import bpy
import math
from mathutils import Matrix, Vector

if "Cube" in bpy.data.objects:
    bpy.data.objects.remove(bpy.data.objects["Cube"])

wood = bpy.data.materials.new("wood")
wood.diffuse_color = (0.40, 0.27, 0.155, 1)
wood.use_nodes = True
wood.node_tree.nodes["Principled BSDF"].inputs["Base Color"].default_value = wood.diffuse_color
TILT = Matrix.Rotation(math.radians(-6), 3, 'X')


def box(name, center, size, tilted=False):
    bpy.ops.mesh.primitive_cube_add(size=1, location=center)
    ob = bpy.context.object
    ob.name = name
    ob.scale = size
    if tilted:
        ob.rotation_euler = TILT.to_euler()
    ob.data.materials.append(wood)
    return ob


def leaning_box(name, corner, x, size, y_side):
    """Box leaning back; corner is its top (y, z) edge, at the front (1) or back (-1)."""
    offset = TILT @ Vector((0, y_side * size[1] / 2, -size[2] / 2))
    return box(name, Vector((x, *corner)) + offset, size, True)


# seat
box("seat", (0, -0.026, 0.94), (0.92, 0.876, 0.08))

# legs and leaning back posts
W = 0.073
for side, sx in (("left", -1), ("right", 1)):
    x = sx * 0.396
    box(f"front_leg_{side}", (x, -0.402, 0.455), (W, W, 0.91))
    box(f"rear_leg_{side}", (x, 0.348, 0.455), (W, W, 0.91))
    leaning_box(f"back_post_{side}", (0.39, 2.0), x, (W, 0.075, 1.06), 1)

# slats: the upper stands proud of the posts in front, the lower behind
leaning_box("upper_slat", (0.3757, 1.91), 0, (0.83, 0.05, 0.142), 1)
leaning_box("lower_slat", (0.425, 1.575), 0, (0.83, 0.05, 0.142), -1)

##########

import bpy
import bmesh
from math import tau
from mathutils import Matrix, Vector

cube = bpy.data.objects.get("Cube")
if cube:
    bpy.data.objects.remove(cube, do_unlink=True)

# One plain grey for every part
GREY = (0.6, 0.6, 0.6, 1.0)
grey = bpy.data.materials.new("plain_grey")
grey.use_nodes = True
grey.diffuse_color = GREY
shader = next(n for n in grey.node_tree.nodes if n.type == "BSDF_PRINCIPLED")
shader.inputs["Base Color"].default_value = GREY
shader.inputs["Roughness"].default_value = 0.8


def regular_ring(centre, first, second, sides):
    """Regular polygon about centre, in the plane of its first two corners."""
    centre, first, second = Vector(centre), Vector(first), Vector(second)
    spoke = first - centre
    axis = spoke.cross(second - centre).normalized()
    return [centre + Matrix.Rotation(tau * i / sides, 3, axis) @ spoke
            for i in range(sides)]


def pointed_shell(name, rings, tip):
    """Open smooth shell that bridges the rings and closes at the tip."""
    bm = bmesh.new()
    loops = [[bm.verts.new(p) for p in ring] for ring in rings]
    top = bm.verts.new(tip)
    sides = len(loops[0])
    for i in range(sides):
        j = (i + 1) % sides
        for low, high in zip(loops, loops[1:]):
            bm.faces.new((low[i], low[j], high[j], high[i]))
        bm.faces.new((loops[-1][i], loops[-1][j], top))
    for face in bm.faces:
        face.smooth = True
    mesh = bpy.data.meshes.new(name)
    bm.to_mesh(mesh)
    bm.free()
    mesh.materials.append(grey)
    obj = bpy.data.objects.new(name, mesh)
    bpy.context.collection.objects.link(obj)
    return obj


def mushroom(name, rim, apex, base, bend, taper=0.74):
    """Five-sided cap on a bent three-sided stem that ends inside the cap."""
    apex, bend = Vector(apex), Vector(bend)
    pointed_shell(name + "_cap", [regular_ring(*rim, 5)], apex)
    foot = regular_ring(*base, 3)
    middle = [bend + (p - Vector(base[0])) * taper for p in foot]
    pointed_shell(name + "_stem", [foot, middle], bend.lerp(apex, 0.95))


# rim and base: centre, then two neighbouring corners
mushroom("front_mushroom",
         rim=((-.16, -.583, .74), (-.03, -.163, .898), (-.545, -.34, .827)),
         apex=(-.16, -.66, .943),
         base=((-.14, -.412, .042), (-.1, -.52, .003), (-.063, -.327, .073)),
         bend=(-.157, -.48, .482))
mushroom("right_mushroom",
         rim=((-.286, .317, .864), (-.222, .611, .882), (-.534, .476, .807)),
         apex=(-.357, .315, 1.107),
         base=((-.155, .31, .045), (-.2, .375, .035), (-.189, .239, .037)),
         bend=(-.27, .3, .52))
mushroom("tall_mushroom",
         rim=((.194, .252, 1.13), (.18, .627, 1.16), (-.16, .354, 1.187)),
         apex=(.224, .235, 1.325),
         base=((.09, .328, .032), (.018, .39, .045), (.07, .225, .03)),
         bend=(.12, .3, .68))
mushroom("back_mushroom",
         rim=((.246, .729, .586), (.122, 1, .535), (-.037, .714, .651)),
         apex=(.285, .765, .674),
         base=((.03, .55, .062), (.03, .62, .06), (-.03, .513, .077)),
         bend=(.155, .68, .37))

##########

How to complete this task -
What is needed is each line from the records with the word "mushroom" in it.

Response below -
def mushroom(name, rim, apex, base, bend, taper=0.74):
mushroom("front_mushroom",
mushroom("right_mushroom",
mushroom("tall_mushroom",
mushroom("back_mushroom",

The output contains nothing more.